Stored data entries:
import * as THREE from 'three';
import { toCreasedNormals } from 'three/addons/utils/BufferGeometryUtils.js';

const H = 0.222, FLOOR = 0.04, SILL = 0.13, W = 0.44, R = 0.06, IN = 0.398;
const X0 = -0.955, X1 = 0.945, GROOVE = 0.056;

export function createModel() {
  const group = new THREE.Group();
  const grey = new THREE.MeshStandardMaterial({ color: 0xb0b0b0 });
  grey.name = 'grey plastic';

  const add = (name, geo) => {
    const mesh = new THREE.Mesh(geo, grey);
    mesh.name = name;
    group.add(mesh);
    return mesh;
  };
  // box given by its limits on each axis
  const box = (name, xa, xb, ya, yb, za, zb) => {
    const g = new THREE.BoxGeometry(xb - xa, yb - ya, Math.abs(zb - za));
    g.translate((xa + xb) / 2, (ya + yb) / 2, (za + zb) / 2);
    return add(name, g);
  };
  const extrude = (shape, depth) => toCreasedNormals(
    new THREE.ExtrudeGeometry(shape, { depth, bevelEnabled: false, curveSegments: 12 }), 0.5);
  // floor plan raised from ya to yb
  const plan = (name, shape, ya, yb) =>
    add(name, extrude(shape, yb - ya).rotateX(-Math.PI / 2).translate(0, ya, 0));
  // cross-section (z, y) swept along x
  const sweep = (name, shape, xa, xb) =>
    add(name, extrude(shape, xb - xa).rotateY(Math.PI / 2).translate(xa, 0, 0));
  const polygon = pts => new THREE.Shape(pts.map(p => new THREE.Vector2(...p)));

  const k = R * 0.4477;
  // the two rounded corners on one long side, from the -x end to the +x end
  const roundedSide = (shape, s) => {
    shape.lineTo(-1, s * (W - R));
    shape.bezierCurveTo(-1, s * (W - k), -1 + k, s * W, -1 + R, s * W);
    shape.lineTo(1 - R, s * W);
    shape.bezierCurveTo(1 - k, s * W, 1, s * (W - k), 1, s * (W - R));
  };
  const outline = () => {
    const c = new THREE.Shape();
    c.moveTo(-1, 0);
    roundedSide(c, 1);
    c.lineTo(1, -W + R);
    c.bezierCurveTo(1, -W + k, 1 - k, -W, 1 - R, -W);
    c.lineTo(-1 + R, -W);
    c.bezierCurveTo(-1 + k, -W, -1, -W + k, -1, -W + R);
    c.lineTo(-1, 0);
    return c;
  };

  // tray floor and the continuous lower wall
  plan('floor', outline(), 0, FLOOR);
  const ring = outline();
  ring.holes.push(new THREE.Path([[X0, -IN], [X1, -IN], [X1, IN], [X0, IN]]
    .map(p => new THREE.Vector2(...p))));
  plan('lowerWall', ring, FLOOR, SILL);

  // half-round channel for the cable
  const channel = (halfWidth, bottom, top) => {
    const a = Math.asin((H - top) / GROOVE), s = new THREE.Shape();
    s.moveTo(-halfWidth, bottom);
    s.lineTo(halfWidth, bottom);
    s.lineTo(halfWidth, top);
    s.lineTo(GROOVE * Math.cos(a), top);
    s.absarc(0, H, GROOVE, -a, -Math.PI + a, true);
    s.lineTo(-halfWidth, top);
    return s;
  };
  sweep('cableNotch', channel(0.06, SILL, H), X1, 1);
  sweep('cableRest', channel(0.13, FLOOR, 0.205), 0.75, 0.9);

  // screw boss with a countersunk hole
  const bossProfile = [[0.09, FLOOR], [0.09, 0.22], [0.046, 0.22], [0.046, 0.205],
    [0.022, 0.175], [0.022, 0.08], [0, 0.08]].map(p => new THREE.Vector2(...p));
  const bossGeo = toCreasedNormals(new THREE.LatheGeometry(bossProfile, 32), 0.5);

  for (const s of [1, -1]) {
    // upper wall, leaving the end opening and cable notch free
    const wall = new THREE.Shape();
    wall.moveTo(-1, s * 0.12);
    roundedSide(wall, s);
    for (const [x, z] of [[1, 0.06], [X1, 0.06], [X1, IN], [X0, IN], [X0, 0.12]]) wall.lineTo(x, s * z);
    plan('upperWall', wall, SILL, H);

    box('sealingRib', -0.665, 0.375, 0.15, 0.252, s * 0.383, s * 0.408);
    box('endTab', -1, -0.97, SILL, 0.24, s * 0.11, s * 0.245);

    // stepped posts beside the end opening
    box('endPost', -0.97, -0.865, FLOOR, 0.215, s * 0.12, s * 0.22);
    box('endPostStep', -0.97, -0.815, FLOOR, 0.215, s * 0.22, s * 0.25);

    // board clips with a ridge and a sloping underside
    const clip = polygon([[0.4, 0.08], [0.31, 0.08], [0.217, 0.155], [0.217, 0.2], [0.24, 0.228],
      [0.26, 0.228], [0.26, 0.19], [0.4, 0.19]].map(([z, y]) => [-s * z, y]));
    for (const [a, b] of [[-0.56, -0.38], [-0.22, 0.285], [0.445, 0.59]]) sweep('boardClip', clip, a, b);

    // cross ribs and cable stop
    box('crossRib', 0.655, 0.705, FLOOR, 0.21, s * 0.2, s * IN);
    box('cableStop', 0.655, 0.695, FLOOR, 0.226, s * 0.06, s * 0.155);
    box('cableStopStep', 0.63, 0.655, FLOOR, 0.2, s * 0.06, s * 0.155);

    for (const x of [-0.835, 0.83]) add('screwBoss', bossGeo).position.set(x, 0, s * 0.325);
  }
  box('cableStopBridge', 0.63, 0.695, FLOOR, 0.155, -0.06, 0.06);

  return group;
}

◆ What you should do: Copy out every line from the records that has the word "bezierCurveTo".

◆ Output for this exercise:
    shape.bezierCurveTo(-1, s * (W - k), -1 + k, s * W, -1 + R, s * W);
    shape.bezierCurveTo(1 - k, s * W, 1, s * (W - k), 1, s * (W - R));
    c.bezierCurveTo(1, -W + k, 1 - k, -W, 1 - R, -W);
    c.bezierCurveTo(-1 + k, -W, -1, -W + k, -1, -W + R);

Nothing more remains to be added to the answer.